WHAT TO WORK ON: In the records below, find the line containing "v.co = (x + v.co.x" and the line containing "# hollow interior"; please repeat exactly the lines from one to the other, both included, and nothing more.
== SUPPLIED RECORDS ==
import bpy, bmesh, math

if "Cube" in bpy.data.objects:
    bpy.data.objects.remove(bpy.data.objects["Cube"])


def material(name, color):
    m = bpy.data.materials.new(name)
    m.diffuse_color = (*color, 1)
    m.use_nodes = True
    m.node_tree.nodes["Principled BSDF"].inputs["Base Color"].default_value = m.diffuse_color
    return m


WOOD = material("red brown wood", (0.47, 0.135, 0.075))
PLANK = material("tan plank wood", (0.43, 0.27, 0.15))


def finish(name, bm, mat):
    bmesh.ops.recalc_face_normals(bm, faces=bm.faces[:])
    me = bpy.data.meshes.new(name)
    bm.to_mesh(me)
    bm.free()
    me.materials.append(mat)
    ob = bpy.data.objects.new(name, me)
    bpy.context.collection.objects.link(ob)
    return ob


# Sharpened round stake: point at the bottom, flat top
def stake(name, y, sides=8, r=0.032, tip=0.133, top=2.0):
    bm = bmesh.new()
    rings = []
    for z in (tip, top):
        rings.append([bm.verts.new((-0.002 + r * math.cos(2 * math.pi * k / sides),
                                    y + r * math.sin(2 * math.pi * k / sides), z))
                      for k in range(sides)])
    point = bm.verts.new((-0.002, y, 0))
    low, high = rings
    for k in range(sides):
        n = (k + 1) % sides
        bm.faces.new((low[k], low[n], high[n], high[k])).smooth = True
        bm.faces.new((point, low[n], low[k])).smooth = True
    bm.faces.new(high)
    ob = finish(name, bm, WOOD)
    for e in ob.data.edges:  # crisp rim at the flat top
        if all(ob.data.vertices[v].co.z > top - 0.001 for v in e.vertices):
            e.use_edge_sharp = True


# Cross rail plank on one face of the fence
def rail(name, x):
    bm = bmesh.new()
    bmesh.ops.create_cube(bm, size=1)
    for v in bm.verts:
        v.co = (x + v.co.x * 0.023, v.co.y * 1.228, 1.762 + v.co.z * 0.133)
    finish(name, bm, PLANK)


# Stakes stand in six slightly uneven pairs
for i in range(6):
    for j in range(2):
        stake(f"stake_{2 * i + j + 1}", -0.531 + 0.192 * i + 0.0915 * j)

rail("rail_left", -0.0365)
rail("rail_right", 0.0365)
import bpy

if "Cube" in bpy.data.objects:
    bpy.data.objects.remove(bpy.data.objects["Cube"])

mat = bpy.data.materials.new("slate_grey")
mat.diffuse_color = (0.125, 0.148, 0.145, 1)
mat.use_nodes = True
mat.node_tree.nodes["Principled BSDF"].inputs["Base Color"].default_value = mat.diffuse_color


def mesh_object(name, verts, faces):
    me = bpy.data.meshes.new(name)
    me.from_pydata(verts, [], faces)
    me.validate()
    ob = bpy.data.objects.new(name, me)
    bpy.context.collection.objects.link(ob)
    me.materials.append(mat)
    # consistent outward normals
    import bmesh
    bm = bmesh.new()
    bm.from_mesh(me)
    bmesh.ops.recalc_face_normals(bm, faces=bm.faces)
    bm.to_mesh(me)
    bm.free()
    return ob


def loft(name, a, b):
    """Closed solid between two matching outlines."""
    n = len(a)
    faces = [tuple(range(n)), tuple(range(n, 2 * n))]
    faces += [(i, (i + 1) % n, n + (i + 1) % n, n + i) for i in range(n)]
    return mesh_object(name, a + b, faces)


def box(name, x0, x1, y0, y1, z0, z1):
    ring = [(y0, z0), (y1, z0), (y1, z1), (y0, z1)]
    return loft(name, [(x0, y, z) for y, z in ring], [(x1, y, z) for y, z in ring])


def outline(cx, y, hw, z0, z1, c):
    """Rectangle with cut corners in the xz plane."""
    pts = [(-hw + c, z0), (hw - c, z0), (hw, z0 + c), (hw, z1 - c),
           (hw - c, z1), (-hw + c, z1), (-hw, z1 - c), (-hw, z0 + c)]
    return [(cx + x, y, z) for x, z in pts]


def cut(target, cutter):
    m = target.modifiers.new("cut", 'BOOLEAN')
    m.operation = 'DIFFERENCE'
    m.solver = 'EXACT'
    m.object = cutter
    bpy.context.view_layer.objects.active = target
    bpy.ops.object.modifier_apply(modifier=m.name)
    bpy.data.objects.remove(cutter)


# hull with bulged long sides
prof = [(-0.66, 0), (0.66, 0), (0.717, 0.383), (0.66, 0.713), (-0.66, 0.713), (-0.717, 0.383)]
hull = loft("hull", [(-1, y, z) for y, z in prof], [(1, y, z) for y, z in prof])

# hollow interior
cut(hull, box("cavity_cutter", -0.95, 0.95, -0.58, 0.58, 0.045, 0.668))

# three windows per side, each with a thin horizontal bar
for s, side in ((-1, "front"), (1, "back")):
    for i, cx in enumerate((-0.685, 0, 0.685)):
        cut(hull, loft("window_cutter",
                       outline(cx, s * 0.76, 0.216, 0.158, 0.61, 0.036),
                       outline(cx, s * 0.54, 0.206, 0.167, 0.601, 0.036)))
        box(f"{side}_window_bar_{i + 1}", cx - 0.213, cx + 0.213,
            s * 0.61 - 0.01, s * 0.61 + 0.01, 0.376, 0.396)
===
EXERCISE OUTPUT:
        v.co = (x + v.co.x * 0.023, v.co.y * 1.228, 1.762 + v.co.z * 0.133)
    finish(name, bm, PLANK)


# Stakes stand in six slightly uneven pairs
for i in range(6):
    for j in range(2):
        stake(f"stake_{2 * i + j + 1}", -0.531 + 0.192 * i + 0.0915 * j)

rail("rail_left", -0.0365)
rail("rail_right", 0.0365)
import bpy

if "Cube" in bpy.data.objects:
    bpy.data.objects.remove(bpy.data.objects["Cube"])

mat = bpy.data.materials.new("slate_grey")
mat.diffuse_color = (0.125, 0.148, 0.145, 1)
mat.use_nodes = True
mat.node_tree.nodes["Principled BSDF"].inputs["Base Color"].default_value = mat.diffuse_color


def mesh_object(name, verts, faces):
    me = bpy.data.meshes.new(name)
    me.from_pydata(verts, [], faces)
    me.validate()
    ob = bpy.data.objects.new(name, me)
    bpy.context.collection.objects.link(ob)
    me.materials.append(mat)
    # consistent outward normals
    import bmesh
    bm = bmesh.new()
    bm.from_mesh(me)
    bmesh.ops.recalc_face_normals(bm, faces=bm.faces)
    bm.to_mesh(me)
    bm.free()
    return ob


def loft(name, a, b):
    """Closed solid between two matching outlines."""
    n = len(a)
    faces = [tuple(range(n)), tuple(range(n, 2 * n))]
    faces += [(i, (i + 1) % n, n + (i + 1) % n, n + i) for i in range(n)]
    return mesh_object(name, a + b, faces)


def box(name, x0, x1, y0, y1, z0, z1):
    ring = [(y0, z0), (y1, z0), (y1, z1), (y0, z1)]
    return loft(name, [(x0, y, z) for y, z in ring], [(x1, y, z) for y, z in ring])


def outline(cx, y, hw, z0, z1, c):
    """Rectangle with cut corners in the xz plane."""
    pts = [(-hw + c, z0), (hw - c, z0), (hw, z0 + c), (hw, z1 - c),
           (hw - c, z1), (-hw + c, z1), (-hw, z1 - c), (-hw, z0 + c)]
    return [(cx + x, y, z) for x, z in pts]


def cut(target, cutter):
    m = target.modifiers.new("cut", 'BOOLEAN')
    m.operation = 'DIFFERENCE'
    m.solver = 'EXACT'
    m.object = cutter
    bpy.context.view_layer.objects.active = target
    bpy.ops.object.modifier_apply(modifier=m.name)
    bpy.data.objects.remove(cutter)


# hull with bulged long sides
prof = [(-0.66, 0), (0.66, 0), (0.717, 0.383), (0.66, 0.713), (-0.66, 0.713), (-0.717, 0.383)]
hull = loft("hull", [(-1, y, z) for y, z in prof], [(1, y, z) for y, z in prof])

# hollow interior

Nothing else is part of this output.